:: Extracted data ::
◆ ◆ ◆ ◆
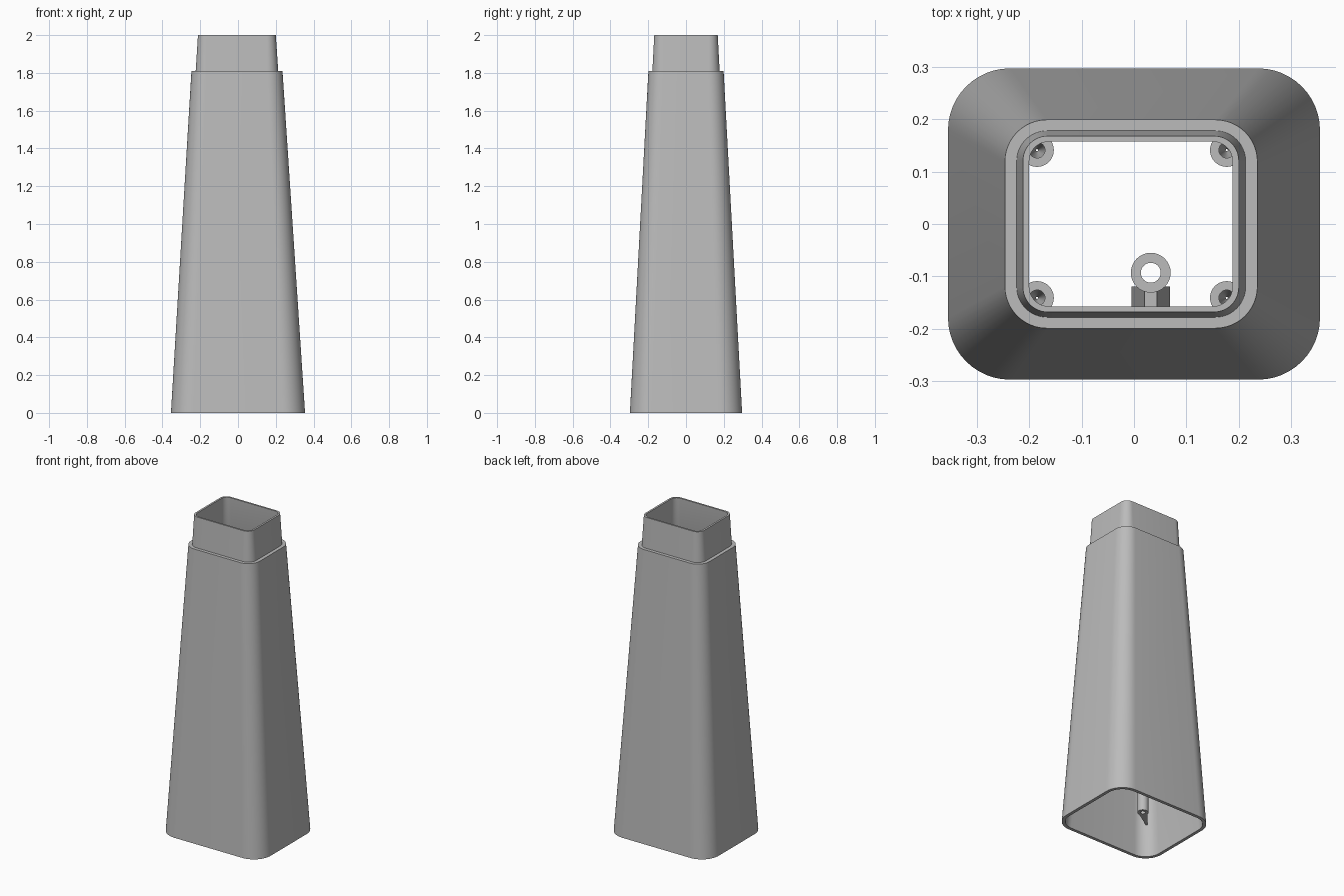
import bpy, bmesh, math
from mathutils import Vector

if "Cube" in bpy.data.objects:
    bpy.data.objects.remove(bpy.data.objects["Cube"], do_unlink=True)

grey = bpy.data.materials.new("light_grey")
grey.use_nodes = True
colour = (0.5, 0.5, 0.5, 1)
grey.diffuse_color = colour
grey.node_tree.nodes["Principled BSDF"].inputs["Base Color"].default_value = colour


def loft(name, rings, cyclic):
    """Skin matching rings; cyclic joins last to first, otherwise cap the ends."""
    bm = bmesh.new()
    loops = [[bm.verts.new(p) for p in ring] for ring in rings]
    n = len(loops[0])
    pairs = list(zip(loops, loops[1:]))
    if cyclic:
        pairs.append((loops[-1], loops[0]))
    else:
        bm.faces.new(loops[0])
        bm.faces.new(loops[-1])
    for a, b in pairs:
        for i in range(n):
            j = (i + 1) % n
            bm.faces.new((a[i], a[j], b[j], b[i]))
    bmesh.ops.recalc_face_normals(bm, faces=bm.faces)
    mesh = bpy.data.meshes.new(name)
    bm.to_mesh(mesh)
    bm.free()
    mesh.materials.append(grey)
    obj = bpy.data.objects.new(name, mesh)
    bpy.context.collection.objects.link(obj)
    bpy.ops.object.select_all(action='DESELECT')
    obj.select_set(True)
    bpy.context.view_layer.objects.active = obj
    bpy.ops.object.shade_smooth_by_angle(angle=math.radians(30))
    return obj


def rounded_rect(z, hx, hy, r, steps=12):
    """Rounded rectangle whose centre drifts slightly with height."""
    cx = -0.003 * z
    ring = []
    for q, (sx, sy) in enumerate(((1, 1), (-1, 1), (-1, -1), (1, -1))):
        for i in range(steps + 1):
            a = math.pi / 2 * (q + i / steps)
            ring.append((cx + sx * (hx - r) + r * math.cos(a),
                         sy * (hy - r) + r * math.sin(a), z))
    return ring


def circle(x, y, z, r, n=32):
    return [(x + r * math.cos(math.tau * i / n),
             y + r * math.sin(math.tau * i / n), z) for i in range(n)]


def web(name, start, ends, heights, start_widths, end_widths):
    """Rib from a post to the sloping wall."""
    rings = []
    for end, z, ws, we in zip(ends, heights, start_widths, end_widths):
        a, b = Vector(start), Vector(end)
        side = (b - a).normalized().orthogonal()
        pts = (a + side * ws, b + side * we, b - side * we, a - side * ws)
        rings.append([(p.x, p.y, z) for p in pts])
    return loft(name, rings, False)


# Tapered hollow body with a recessed collar: up the outside, down the inside
loft("tapered_shell", [rounded_rect(*s) for s in (
    (0, 0.355, 0.297, 0.118),
    (1.81, 0.241, 0.199, 0.08),
    (1.81, 0.2185, 0.178, 0.058),
    (2.0, 0.206, 0.168, 0.047),
    (2.0, 0.194, 0.157, 0.037),
    (1.76, 0.208, 0.168, 0.047),
    (1.72, 0.222, 0.179, 0.06),
    (0, 0.335, 0.277, 0.098))], True)

# Four corner screw posts, each with a rib into its corner
low, high = 0.2, 0.7
for sx, side in ((-1, "right"), (1, "left")):
    for sy, end in ((-1, "front"), (1, "back")):
        x, y = sx * 0.181 - 0.004, sy * 0.141
        mid = (low + high) / 2
        loft(f"{end}_{side}_post", [circle(x, y, z, r) for z, r in (
            (mid - 0.02, 0.002), (low + 0.1, 0.015), (low, 0.015), (low, 0.032),
            (high, 0.032), (high, 0.015), (high - 0.1, 0.015), (mid + 0.02, 0.002))], True)
        start = (x + sx * 0.016, y + sy * 0.014)
        web(f"{end}_{side}_post_rib", start,
            ((sx * 0.3, sy * 0.242), (sx * 0.27, sy * 0.216)),
            (low, high - 0.01), (0.024, 0.024), (0.004, 0.004))

# Hollow guide tube joined to the front wall
px, py = 0.032, -0.093
base, top = 0.35, 0.75
loft("guide_tube", [circle(px, py, z, r) for z, r in (
    (base, 0.038), (top, 0.038), (top, 0.019), (base, 0.019))], True)
web("guide_tube_rib", (px, py - 0.026), ((px, -0.262), (px, -0.24)),
    (base, top - 0.02), (0.037, 0.012), (0.037, 0.012))
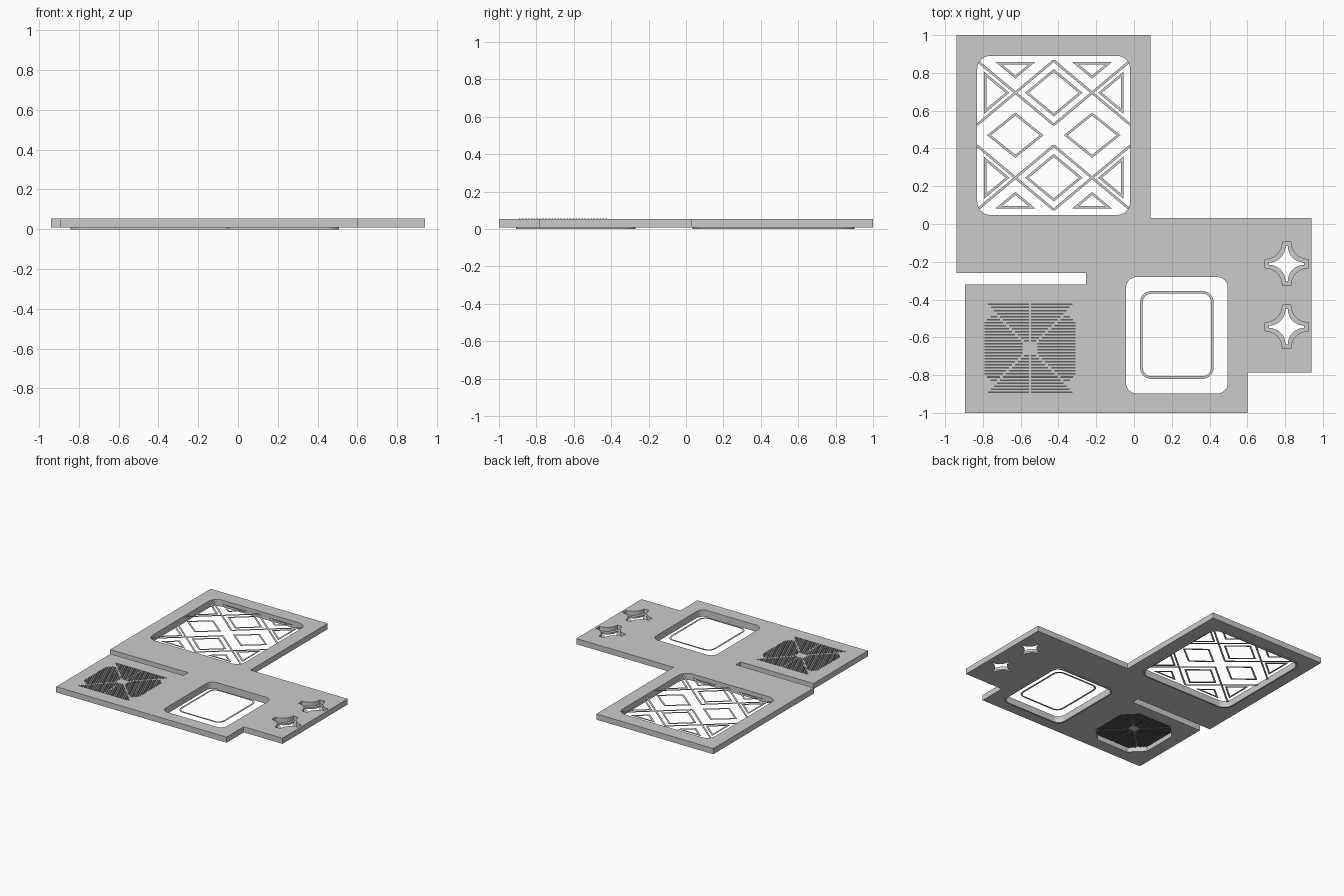
import bpy, bmesh, math
from mathutils import Vector, Matrix

if "Cube" in bpy.data.objects:
    bpy.data.objects.remove(bpy.data.objects["Cube"])


def plate(name, loops, z0, z1):
    """Extrude closed outlines (inner loops become holes) from z0 to z1."""
    cu = bpy.data.curves.new(name, 'CURVE')
    cu.dimensions = '2D'
    cu.fill_mode = 'BOTH'
    cu.extrude = (z1 - z0) / 2
    for pts in loops:
        sp = cu.splines.new('POLY')
        sp.points.add(len(pts) - 1)
        for p, q in zip(sp.points, pts):
            p.co = (q[0], q[1], 0, 1)
        sp.use_cyclic_u = True
    tmp = bpy.data.objects.new(name + "_outline", cu)
    bpy.context.collection.objects.link(tmp)
    dg = bpy.context.evaluated_depsgraph_get()
    me = bpy.data.meshes.new_from_object(tmp.evaluated_get(dg))
    bpy.data.objects.remove(tmp)
    me.polygons.foreach_set("use_smooth", [False] * len(me.polygons))
    ob = bpy.data.objects.new(name, me)
    ob.location.z = (z0 + z1) / 2
    bpy.context.collection.objects.link(ob)
    return ob


def rounded(x0, x1, y0, y1, r, n=8):
    pts = []
    for i, (cx, cy) in enumerate([(x1 - r, y1 - r), (x0 + r, y1 - r), (x0 + r, y0 + r), (x1 - r, y0 + r)]):
        for k in range(n + 1):
            a = math.pi / 2 * (i + k / n)
            pts.append((cx + r * math.cos(a), cy + r * math.sin(a)))
    return pts


def star(cx, cy, h, tip, n=8):
    """Four-pointed star with concave sides and blunt tips."""
    pts = []
    r = h - tip
    for sx, sy, rev in [(1, 1, 0), (-1, 1, 1), (-1, -1, 0), (1, -1, 1)]:
        arc = []
        for k in range(n + 1):
            a = math.pi * 1.5 - math.pi / 2 * k / n
            arc.append((cx + sx * (h + r * math.cos(a)), cy + sy * (h + r * math.sin(a))))
        pts += arc[::-1] if rev else arc
    return pts


def inset(pts, d):
    """Inset a convex anticlockwise polygon by distance d."""
    out = []
    for i in range(len(pts)):
        a, b, c = (Vector(pts[(i + k) % len(pts)]) for k in (-1, 0, 1))
        u, v = (b - a).normalized(), (c - b).normalized()
        n1, n2 = Vector((-u.y, u.x)), Vector((-v.y, v.x))
        out.append(tuple(b + (n1 + n2) * d / (1 + n1.dot(n2))))
    return out


def ring(name, pts, d, z0, z1):
    return plate(name, [pts, inset(pts, d)], z0, z1)


def bar(name, a, b, w, z0, z1):
    a, b = Vector(a), Vector(b)
    n = (b - a).normalized()
    n = Vector((-n.y, n.x)) * w / 2
    return plate(name, [[a - n, b - n, b + n, a + n]], z0, z1)


BOT, TOP = 0.008, 0.053

# main slab with openings
outline = [(-.94, 1), (.087, 1), (.087, .032), (.94, .032), (.94, -.785), (.6, -.785), (.6, -1),
           (-.895, -1), (-.895, -.319), (-.255, -.319), (-.255, -.26), (-.94, -.26)]
BIG = (-.83, -.02, .048, .89)
SMALL = (-.042, .496, -.897, -.281)
big, small = rounded(*BIG, .07), rounded(*SMALL, .055)
GX, GY, H, C = -.55, -.658, .243, .14
octagon = [(GX + x, GY + y) for x, y in [(H, -C), (H, C), (C, H), (-C, H), (-H, C), (-H, -C), (-C, -H), (C, -H)]]
stars = [(.808, -.21), (.808, -.544)]
plate("slab", [outline, big, small, octagon] + [star(x, y, .115, .022) for x, y in stars], BOT, TOP)

# thin lips under the two large openings
for name, o, r in [("large_opening_lip", BIG, .07), ("small_opening_lip", SMALL, .055)]:
    e = .012
    plate(name, [rounded(o[0] - e, o[1] + e, o[2] - e, o[3] + e, r + e), rounded(*o, r)], 0, BOT)

# star ledges
for x, y in stars:
    plate("star_ledge", [star(x, y, .115, .022), star(x, y, .093, .006)], BOT, BOT + .012)

# octagonal grille: thin plate with slats that leave eight spokes clear
plate("grille_plate", [octagon], TOP - .003, TOP)
bm = bmesh.new()
PITCH, N = .016, 15
for row in range(-N, N):
    y = (row + .5) * PITCH
    ay = abs(y)
    w = min(H - .002, H + C - ay - .004)
    for a, b in [(max(.005, .04 if ay < .04 else 0), ay - .008), (max(ay + .008, .04), w)]:
        if b - a > .004:
            for s in (-1, 1):
                m = Matrix.Translation((GX + s * (a + b) / 2, GY + y, TOP - .0045))
                bmesh.ops.create_cube(bm, size=1, matrix=m @ Matrix.Diagonal((b - a, .008, .013, 1)))
me = bpy.data.meshes.new("grille_slats")
bm.to_mesh(me)
bm.free()
slats = bpy.data.objects.new("grille_slats", me)
bpy.context.collection.objects.link(slats)
dark = bpy.data.materials.new("dark_grey")
dark.diffuse_color = (.12, .12, .12, 1)
dark.use_nodes = True
dark.node_tree.nodes["Principled BSDF"].inputs["Base Color"].default_value = dark.diffuse_color
slats.data.materials.append(dark)

# lattice in the large opening: crossing bars
LZ = (.041, .043)
MX, MY, DX, DY = -.425, .47, .203, .225
W = .013
for sx in (-1, 1):
    for sy in (-1, 1):
        cx, cy = MX + sx * DX, MY + sy * DY
        for s in (-1, 1):
            bar("lattice_bar", (cx - .203, cy - s * .17), (cx + .203, cy + s * .17), W, *LZ)

# lattice diamonds
for x, y, hw, hh in [(MX, MY + DY, .152, .126), (MX, MY - DY, .152, .126),
                     (MX - DX, MY, .15, .12), (MX + DX, MY, .15, .12)]:
    ring("lattice_diamond", [(x + hw, y), (x, y + hh), (x - hw, y), (x, y - hh)], W, *LZ)

# lattice edge triangles
for s in (-1, 1):
    for t in (-1, 1):
        cy, cx = MY + t * DY, MX + s * DX
        side = [(MX + s * .369, cy - .112), (MX + s * .369, cy + .112), (MX + s * .235, cy)]
        end = [(cx - .105, MY + t * .387), (cx, MY + t * .3), (cx + .105, MY + t * .387)]
        ring("lattice_side_triangle", side if s > 0 else side[::-1], W, *LZ)
        ring("lattice_end_triangle", end if t > 0 else end[::-1], W, *LZ)

# rounded ring in the small opening
plate("small_opening_ring", [rounded(.032, .422, -.82, -.355, .06), rounded(.046, .408, -.806, -.369, .046)], *LZ)
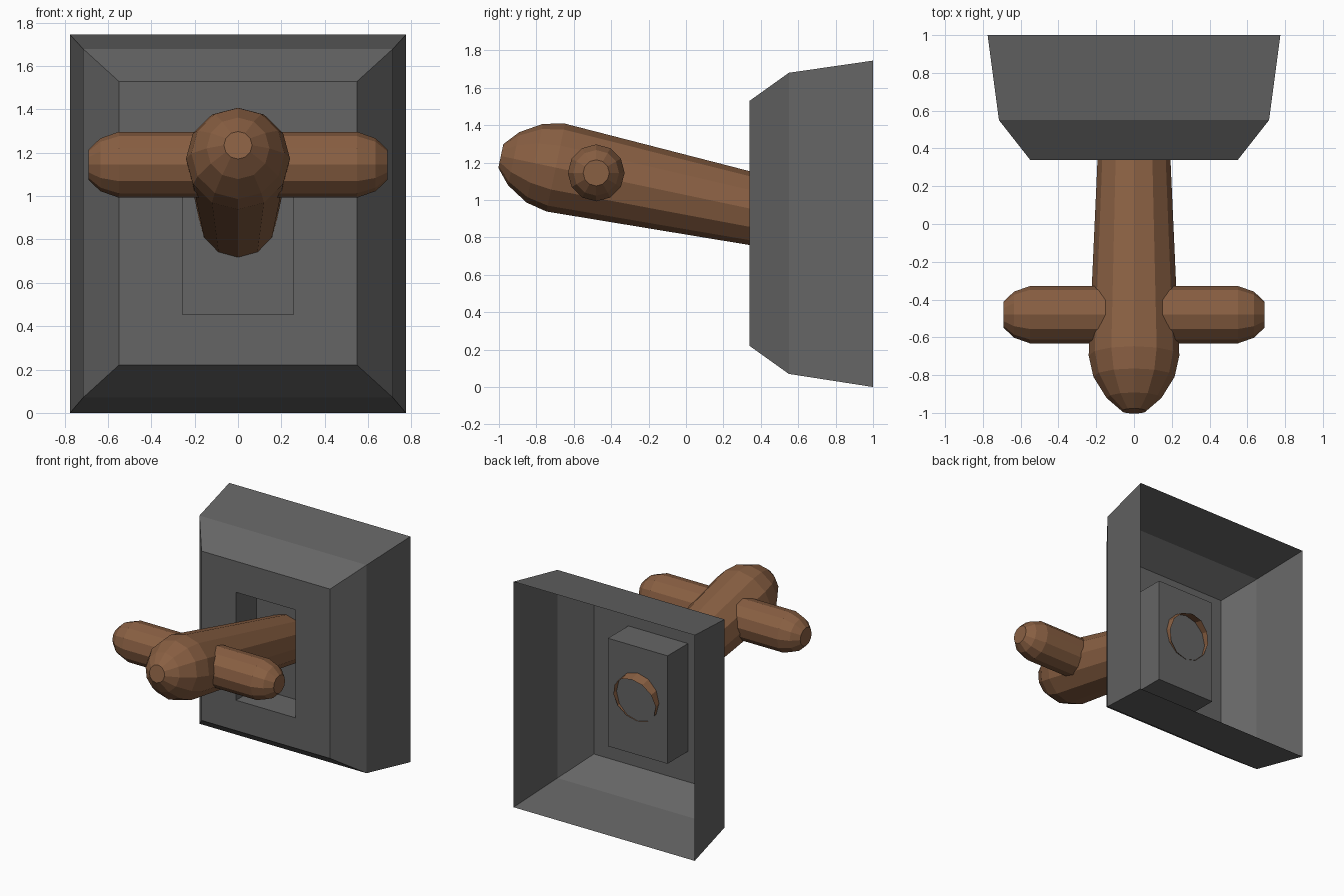
import bpy, bmesh, math
from mathutils import Vector

if "Cube" in bpy.data.objects:
    bpy.data.objects.remove(bpy.data.objects["Cube"])


def material(name, rgb):
    m = bpy.data.materials.new(name)
    m.diffuse_color = (*rgb, 1)
    m.use_nodes = True
    m.node_tree.nodes["Principled BSDF"].inputs["Base Color"].default_value = m.diffuse_color
    return m


GREY = material("dark grey", (0.13, 0.13, 0.13))
BROWN = material("wood brown", (0.25, 0.115, 0.055))


def loft(name, rings, mat, cap_first=False, cap_last=False):
    """Join successive rings of points with quads."""
    bm = bmesh.new()
    vs = [[bm.verts.new(p) for p in ring] for ring in rings]
    n = len(vs[0])
    for a, b in zip(vs, vs[1:]):
        for i in range(n):
            j = (i + 1) % n
            bm.faces.new((a[i], a[j], b[j], b[i]))
    if cap_first:
        bm.faces.new(vs[0][::-1])
    if cap_last:
        bm.faces.new(vs[-1])
    bmesh.ops.recalc_face_normals(bm, faces=bm.faces)
    me = bpy.data.meshes.new(name)
    bm.to_mesh(me)
    bm.free()
    me.materials.append(mat)
    ob = bpy.data.objects.new(name, me)
    bpy.context.collection.objects.link(ob)
    return ob


def rect(hx, y, z0, z1):
    return [(-hx, y, z0), (hx, y, z0), (hx, y, z1), (-hx, y, z1)]


def turned(name, origin, axis, up, profile, sides=12, **caps):
    """Round bar along an axis from (distance, radius) pairs."""
    origin, axis, up = Vector(origin), Vector(axis).normalized(), Vector(up).normalized()
    side = axis.cross(up)
    angles = [2 * math.pi * i / sides for i in range(sides)]
    rings = [[origin + axis * d + (up * math.cos(a) + side * math.sin(a)) * r
              for a in angles] for d, r in profile]
    return loft(name, rings, BROWN, **caps)


# Bevelled wall plate, open at the back, with a recessed pocket in front
loft("wall_plate", [
    rect(0.775, 1.0, 0.0, 1.745),
    rect(0.715, 0.55, 0.07, 1.68),
    rect(0.55, 0.34, 0.22, 1.53),
    rect(0.255, 0.34, 0.455, 1.29),
    rect(0.255, 0.59, 0.455, 1.29),
], GREY, cap_last=True)

# Tilted tapering peg with a rounded tip, open where it passes the pocket
tilt = math.radians(11.9)
c, s = math.cos(tilt), math.sin(tilt)
turned("main_peg", (0, -0.99, 1.235), (0, c, -s), (0, s, c),
       [(0, 0.065), (0.07, 0.145), (0.185, 0.215), (0.30, 0.24), (1.656, 0.18)],
       cap_first=True)

# Cross bar with rounded ends
half = [(0.69, 0.07), (0.635, 0.122), (0.55, 0.152)]
turned("cross_bar", (0, -0.48, 1.145), (1, 0, 0), (0, 0, 1),
       [(-d, r) for d, r in half] + half[::-1], cap_first=True, cap_last=True)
◆ ◆ ◆ ◆
:: Exercise description ::
Wherever the string "context" appears in the data above, report the whole line.

:: Result of this exercise ::
    bpy.context.collection.objects.link(obj)
    bpy.context.view_layer.objects.active = obj
    bpy.context.collection.objects.link(tmp)
    dg = bpy.context.evaluated_depsgraph_get()
    bpy.context.collection.objects.link(ob)
bpy.context.collection.objects.link(slats)
    bpy.context.collection.objects.link(ob)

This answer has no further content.